In the last 18 months, both Susie Ma’am and I attended our 25thbusiness school reunions.
We found both delightful and encouraging. Gone was any competitive posturing of previous reunions. Our 5thand 10threunions seemed full of discussions of careers. We all seemed focused on convincing each other (and ourselves) that we were “successful” in our jobs.
The 20thwas less about career competition, but had an element of parental competition. We heard many parents explaining that their children were geniuses or future Olympians. [Note: I have had a parent explain to me that her 8 year-old son understood “string theory”, a highly complicated theory from particle physics. Even people who understand string theory (and there are just a few thousand in the world) are not sure they really understand it. I am sure you are not surprised that the 2ndgrader did not, in fact, understand string theory or any other theory of quantum physics.]
But at the 25threunions, virtually everyone seemed to be in a comfortable place – generous of spirit and self-effacing. We all joked that our parental certainty eroded as our children became teenagers and – well – acted like teenagers. There is nothing like raising children to semi-adulthood to humble you. We also realized that our relationships were more important than our jobs.
This maturation and positivity was the top aspect of these gatherings. There was one other impression that we came away with:
We have a weird job. As people talked about their normal jobs (that seem to involve words like “desks”, “weekends” and “adults”), we felt a tad like people who play-act at working. One of our friends asked us to describe a normal day in the summer.
We have a standard reply, “Each day is kinda similar. I wake up at 7AM and then it changes.”
So let me share some specifics from today. Susie Ma’am and I started this one unusually. We let Dodger Ma’am (the camp basset hound) outside early when we woke. We were up about an hour before the rest of camp. She started to bark oddly. The two of us, still in our morning robes, went outside to discover that two bunnies from the petting zoo were loose. We had to chase them.
By the way, bunnies are really fast.
So we began the day as rabbit wranglers. [Note: there are no photos of this fiasco, which is a bit of a shame. We were not particularly graceful or good at it.]
Over the course of the day, we were also washed pee-sheets (if a camper has an accident, we do not want other campers to know – so the counselors quietly remove the sheets and we wash them in our house), served a meal in the Fillin’ Station (I like to try to learn names while serving breakfast), refilled a slushy machine 4 times, talked with several parents, held a Leadership meeting and hosted 8 cabins (4 each) in our home for Friendship Games/Man Cave.
Please allow me to explain this last item. It will also help you understand why we are part-time slushy experts.

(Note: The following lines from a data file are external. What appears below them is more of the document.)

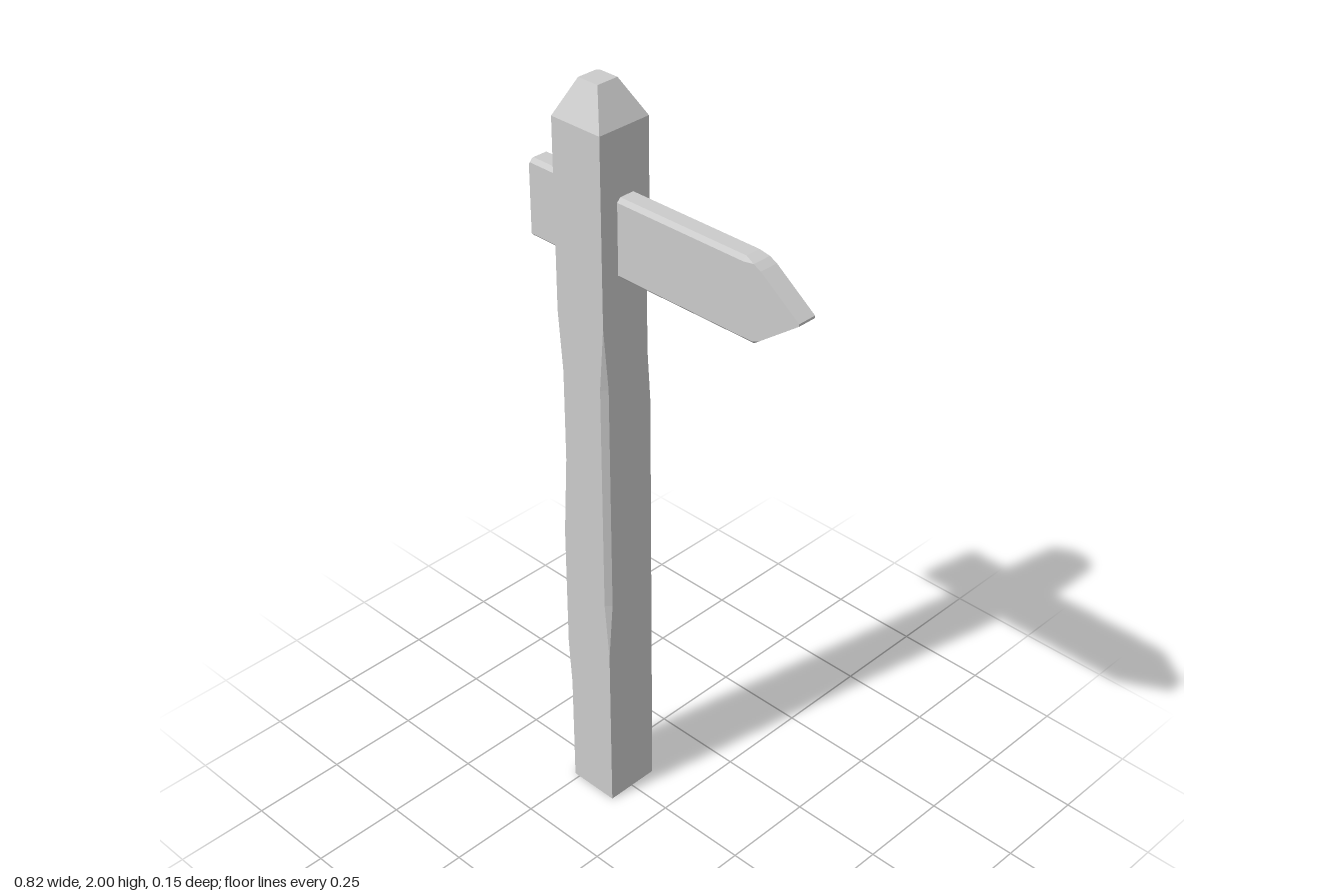
import * as THREE from 'three';

// Rectangle ring with four chamfered corners, counter-clockwise in (u, v).
// Corner order: (+u+v), (-u+v), (-u-v), (+u-v).
function ring([u0, u1], [v0, v1], [a, b, c, d]) {
  return [
    [u1, v1 - a], [u1 - a, v1],
    [u0 + b, v1], [u0, v1 - b],
    [u0, v0 + c], [u0 + c, v0],
    [u1 - d, v0], [u1, v0 + d],
  ];
}

// Flat-shaded skin through a list of 3D rings, closed at both ends.
function loft(rings) {
  const pos = [];
  const tri = (...pts) => pts.forEach((p) => pos.push(...p));
  const n = rings[0].length;
  for (let k = 0; k < rings.length - 1; k++) {
    const a = rings[k], b = rings[k + 1];
    for (let i = 0; i < n; i++) {
      const j = (i + 1) % n;
      tri(a[i], a[j], b[j]);
      tri(a[i], b[j], b[i]);
    }
  }
  const first = rings[0], last = rings[rings.length - 1];
  for (let i = 1; i < n - 1; i++) {
    tri(first[0], first[i + 1], first[i]);
    tri(last[0], last[i], last[i + 1]);
  }
  const geo = new THREE.BufferGeometry();
  geo.setAttribute('position', new THREE.Float32BufferAttribute(pos, 3));
  geo.computeVertexNormals();
  return geo;
}

// Linear lookup in a [height, value] list sorted by height.
function sample(list, y) {
  if (y <= list[0][0]) return list[0][1];
  for (let i = 1; i < list.length; i++) {
    const [y0, c0] = list[i - 1], [y1, c1] = list[i];
    if (y <= y1) return c0 + ((c1 - c0) * (y - y0)) / (y1 - y0);
  }
  return list[list.length - 1][1];
}

export function createModel() {
  const group = new THREE.Group();
  group.name = 'signpost';
  const material = new THREE.MeshStandardMaterial({ color: 0xcccccc, flatShading: true });
  const add = (name, geometry) => {
    const mesh = new THREE.Mesh(geometry, material);
    mesh.name = name;
    group.add(mesh);
  };

  // Post: square timber, each edge worn away by a different amount along its height
  const wear = [
    [[0.48, 0], [0.64, 0.014], [1.27, 0.014], [1.44, 0]],
    [[1.18, 0], [1.32, 0.009], [1.52, 0.009], [1.7, 0]],
    [[0.42, 0], [0.65, 0.012], [1.3, 0.012], [1.55, 0.005], [2, 0.006]],
    [[0, 0.009], [0.32, 0.009], [0.45, 0], [0.8, 0], [1.02, 0.013], [1.27, 0.013], [1.43, 0]],
  ];
  const heights = [...new Set(wear.flat().map(([y]) => y).concat(0, 1.915, 2))].sort((a, b) => a - b);
  add('post', loft(heights.map((y) => {
    const top = y === 2; // tapered cap
    const z = top ? [-0.037, 0.023] : [-0.077, 0.073];
    const x = top ? [-0.24, -0.18] : [-0.275, -0.125];
    return ring(z, x, wear.map((w) => sample(w, y))).map(([pz, px]) => [px, y, pz]);
  })));

  // Arrow board: chamfered plank narrowing to a point at +x
  const sections = [
    // x, bottom, top, chamfers: top front, bottom front, bottom back, top back
    [-0.41, 1.55, 1.745, [0.01, 0.008, 0.008, 0]],
    [-0.405, 1.55, 1.75, [0.01, 0.008, 0.008, 0]],
    [0.25, 1.55, 1.75, [0.01, 0.008, 0.008, 0]],
    [0.28, 1.55, 1.745, [0, 0.008, 0.008, 0]],
    [0.3, 1.566, 1.735, [0, 0, 0, 0]],
    [0.41, 1.648, 1.654, [0, 0, 0, 0]],
  ];
  add('arrowBoard', loft(sections.map(([x, y0, y1, c]) =>
    ring([y0, y1], [-0.027, 0.023], c).map(([y, z]) => [x, y, z]))));

  return group;
}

Susie Ma’am and I realized years ago that we were not getting enough hangout time with campers. We knew who was homesick or who twisted an ankle, but we got very little time to just have fun.
The answer was Friendship Games (for the girls, hosted by Susie Ma’am) and Man Cave (for the guys, hosted by me). In each case, a cabin comes to our home for a slushy, snacks and playful talk. These cabin meetings last an hour and are one of the highlights of every session for us as much as the campers. The feature photo and this one are from two such gatherings.
To round out the day, we can also add amateur blog writer, photographer, song leader and meeting facilitator to our list.
In the last week, we have also needed to be meteorologists, town criers, song leaders and the subject of multiple jokes.
I hope you do not think we are complaining. Instead, I simply want to share a tad bit about how odd life can be at camp.